Remind the children that you are not just asking them to show a “happy” or “sad” face. Stress that people use all the muscles in their faces and have many different expressions to indicate that they are worried, surprised, greedy, jealous or upset etc.
Ask the children to identify the objects that they are frightened of. How can they help each other when they are frightened?
Statues With Feelings
Choose some atmospheric music. Ask the children to move around/dance in response to it. When you stop the music call out a “feelings” word. Ask the children to make a statue depicting that feeling. Encourage them to use their whole bodies and not just their faces.
Leave the feeling of being frightened until the end. When the music is playing you could call out different frightening situations, e.g. “You are being chased by a grizzly bear”, “The lights don’t work and you have to creep upstairs in the dark”, “A witch is trying to take you away to her house” etc.
When the music stops they have to take up their “Statues of fear”. So that the children can see what some of the statues look like, ask half the class to sit down to observe the other half who actively participate. Those observing are asked to note any changes in expressions and postures of the statues.
When they look at the statues how does it make them feel? Does it remind them of anything that they may have once felt or experienced?
A discussion may follow which enables the children to share their feelings about the exercise.
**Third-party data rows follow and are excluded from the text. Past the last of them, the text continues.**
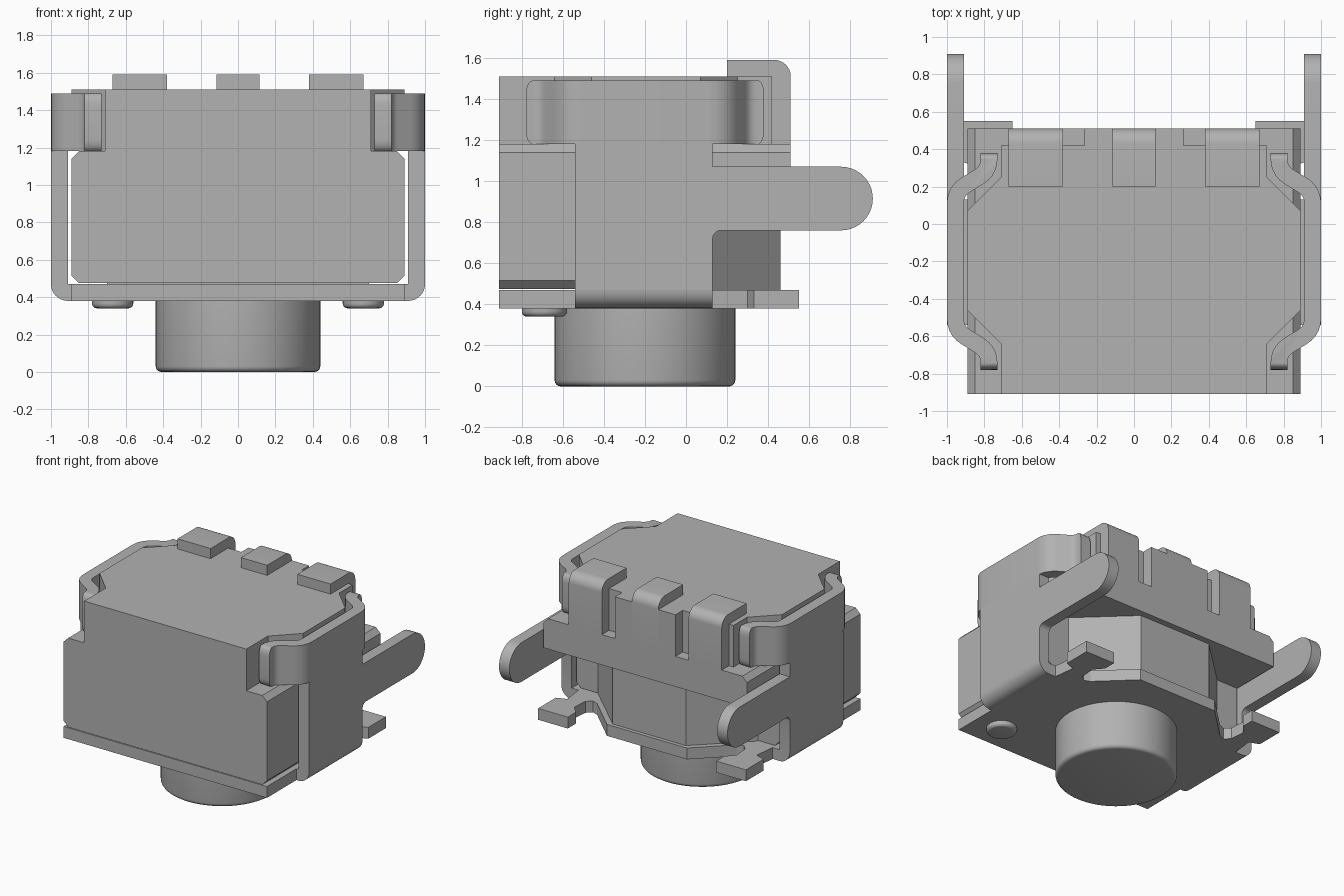
import bpy, bmesh, math
from mathutils import Vector

if "Cube" in bpy.data.objects:
    bpy.data.objects.remove(bpy.data.objects["Cube"])

grey = bpy.data.materials.new("plain grey")
grey.diffuse_color = (0.445, 0.445, 0.445, 1)
grey.use_nodes = True
grey.node_tree.nodes["Principled BSDF"].inputs["Base Color"].default_value = grey.diffuse_color


def finish(name, bm, smooth=False):
    bmesh.ops.recalc_face_normals(bm, faces=bm.faces)
    me = bpy.data.meshes.new(name)
    bm.to_mesh(me)
    bm.free()
    me.materials.append(grey)
    ob = bpy.data.objects.new(name, me)
    bpy.context.collection.objects.link(ob)
    if smooth:
        bpy.ops.object.select_all(action='DESELECT')
        ob.select_set(True)
        bpy.context.view_layer.objects.active = ob
        bpy.ops.object.shade_smooth_by_angle(angle=math.radians(32))
    return ob


def prism(pts, axis, a, b):
    """Extrude a 2D outline along one axis from a to b."""
    place = {'x': lambda p, t: (t, p[0], p[1]),
             'y': lambda p, t: (p[0], t, p[1]),
             'z': lambda p, t: (p[0], p[1], t)}[axis]
    bm = bmesh.new()
    f = bm.faces.new([bm.verts.new(place(p, a)) for p in pts])
    ext = bmesh.ops.extrude_face_region(bm, geom=[f])
    d = Vector(place((0, 0), b - a))
    bmesh.ops.translate(bm, vec=d, verts=[v for v in ext['geom'] if isinstance(v, bmesh.types.BMVert)])
    return bm


def mirrored(half):
    return half + [(-x, y) for x, y in reversed(half)]


def arc(cx, cy, r, a0, a1, n):
    return [(cx + r * math.cos(math.radians(a0 + (a1 - a0) * i / n)),
             cy + r * math.sin(math.radians(a0 + (a1 - a0) * i / n))) for i in range(n + 1)]


def fillet(pts, d, n=5):
    """Round the inner corners of an open path."""
    out = [Vector(pts[0])]
    for p, q, r in zip(pts, pts[1:], pts[2:]):
        p, q, r = Vector(p), Vector(q), Vector(r)
        a, b = q + (p - q).normalized() * d, q + (r - q).normalized() * d
        for i in range(n + 1):
            t = i / n
            out.append(a * (1 - t) ** 2 + q * 2 * t * (1 - t) + b * t * t)
    return out + [Vector(pts[-1])]


def ribbon(path, w):
    """Thicken a path into a closed outline."""
    left, right = [], []
    for i, p in enumerate(path):
        t = (path[min(i + 1, len(path) - 1)] - path[max(i - 1, 0)]).normalized()
        n = Vector((-t.y, t.x)) * w
        left.append(tuple(p + n))
        right.append(tuple(p - n))
    return left + right[::-1]


def cylinder(name, x, y, r, z0, z1, bevel):
    bm = bmesh.new()
    bmesh.ops.create_cone(bm, cap_ends=True, segments=64, radius1=r, radius2=r, depth=z1 - z0)
    bmesh.ops.translate(bm, vec=(x, y, (z0 + z1) / 2), verts=bm.verts)
    rim = [e for e in bm.edges if all(v.co.z < z0 + 1e-4 for v in e.verts)]
    bmesh.ops.bevel(bm, geom=rim, offset=bevel, segments=4, profile=0.5, affect='EDGES')
    finish(name, bm, True)


# Housing: lower block, overhanging rear block, neck and upper block
finish("housing_lower", prism(mirrored([(0.85, 0.475), (0.89, 0.515), (0.89, 1.14), (0.85, 1.18)]),
                              'y', -0.91, 0.10))
finish("housing_rear", prism(mirrored([(0.89, 0.94), (0.89, 1.14), (0.85, 1.18)]), 'y', 0.10, 0.51))
finish("housing_neck", prism(mirrored([(0.70, 0.10), (0.32, 0.46)]), 'z', 0.47, 0.94))
finish("housing_upper", prism(mirrored([
    (0.71, -0.91), (0.71, -0.64), (0.89, -0.46), (0.89, 0.07), (0.71, 0.25), (0.71, 0.42),
    (0.265, 0.42), (0.265, 0.51), (0.115, 0.51), (0.115, 0.42)]), 'z', 1.18, 1.51))

# Three hooked tabs over the rear edge
tab = [(0.42, 1.18), (0.42, 1.51), (0.20, 1.51), (0.20, 1.59)] + \
    arc(0.43, 1.51, 0.08, 90, 0, 8) + [(0.51, 1.18)]
for name, a, b in (("left", -0.67, -0.38), ("middle", -0.115, 0.115), ("right", 0.38, 0.67)):
    finish("rear_tab_" + name, prism(tab, 'x', a, b), True)

# Base plate with two rear feet
finish("base_plate", prism(mirrored([
    (0.89, -0.91), (0.89, -0.54), (0.91, -0.54), (0.91, 0.13), (0.85, 0.13), (0.83, 0.30), (0.91, 0.33),
    (0.91, 0.55), (0.65, 0.55), (0.65, 0.45), (0.71, 0.38), (0.70, 0.26), (0.66, 0.22), (0.61, 0.24),
    (0.35, 0.49)]), 'z', 0.38, 0.47))

# Side walls with pins, bottom bends and gripping clips
wall = [(-0.54, 0.47), (0.13, 0.47)] + arc(0.17, 0.72, 0.04, 180, 90, 5) + \
    arc(0.755, 0.915, 0.155, -90, 90, 20) + [(0.13, 1.07), (0.13, 1.18), (-0.54, 1.18)]
for side, s in (("left", -1), ("right", 1)):
    finish("side_wall_" + side, prism(wall, 'x', s * 0.91, s * 1.0), True)
    bend = [(s * x, z) for x, z in [(0.91, 0.47)] + arc(0.91, 0.47, 0.09, -90, 0, 8)]
    finish("wall_bend_" + side, prism(bend, 'y', -0.54, 0.13), True)
    path = fillet([(s * x, y) for x, y in ((0.775, 0.38), (0.775, 0.285), (0.955, 0.175),
                                           (0.955, -0.57), (0.775, -0.68), (0.775, -0.78))], 0.065)
    bm = prism(ribbon(path, 0.045), 'z', 1.18, 1.49)
    ends = [e for e in bm.edges if abs(e.verts[0].co.z - e.verts[1].co.z) < 1e-4
            and (all(v.co.y > 0.375 for v in e.verts) or all(v.co.y < -0.775 for v in e.verts))]
    bmesh.ops.bevel(bm, geom=ends, offset=0.065, segments=5, profile=0.5, affect='EDGES')
    finish("side_clip_" + side, bm, True)
    # Locating peg under the plate
    cylinder("peg_" + side, s * 0.67, -0.69, 0.11, 0.34, 0.40, 0.025)

# Push button
cylinder("push_button", 0, -0.20, 0.44, 0.0, 0.42, 0.03)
Draw out that our bodies often “say” far more than our words or expressions. We cannot always hide how we feel. Our feelings often affect our bodies.
The Children observing (or a teacher) could take photos of the children in their statues which could later be printed out. The children could label the photos with the emotion or feelings that are being expressed.
Paper Plate Faces
Distribute paper plates around the class. Ask the children to draw a sad face on one side and a happy face on the other. The faces could be painted. Attach the plates to sticks and ask each child to complete the sentence:
“I felt happy when…”
“I felt sad when…”
while holding up the appropriate side of their plate.
With older children you could draw on other plates to look at emotions such as anger, hate, worried etc.
Image of 3 expressions (happy, sad, mad)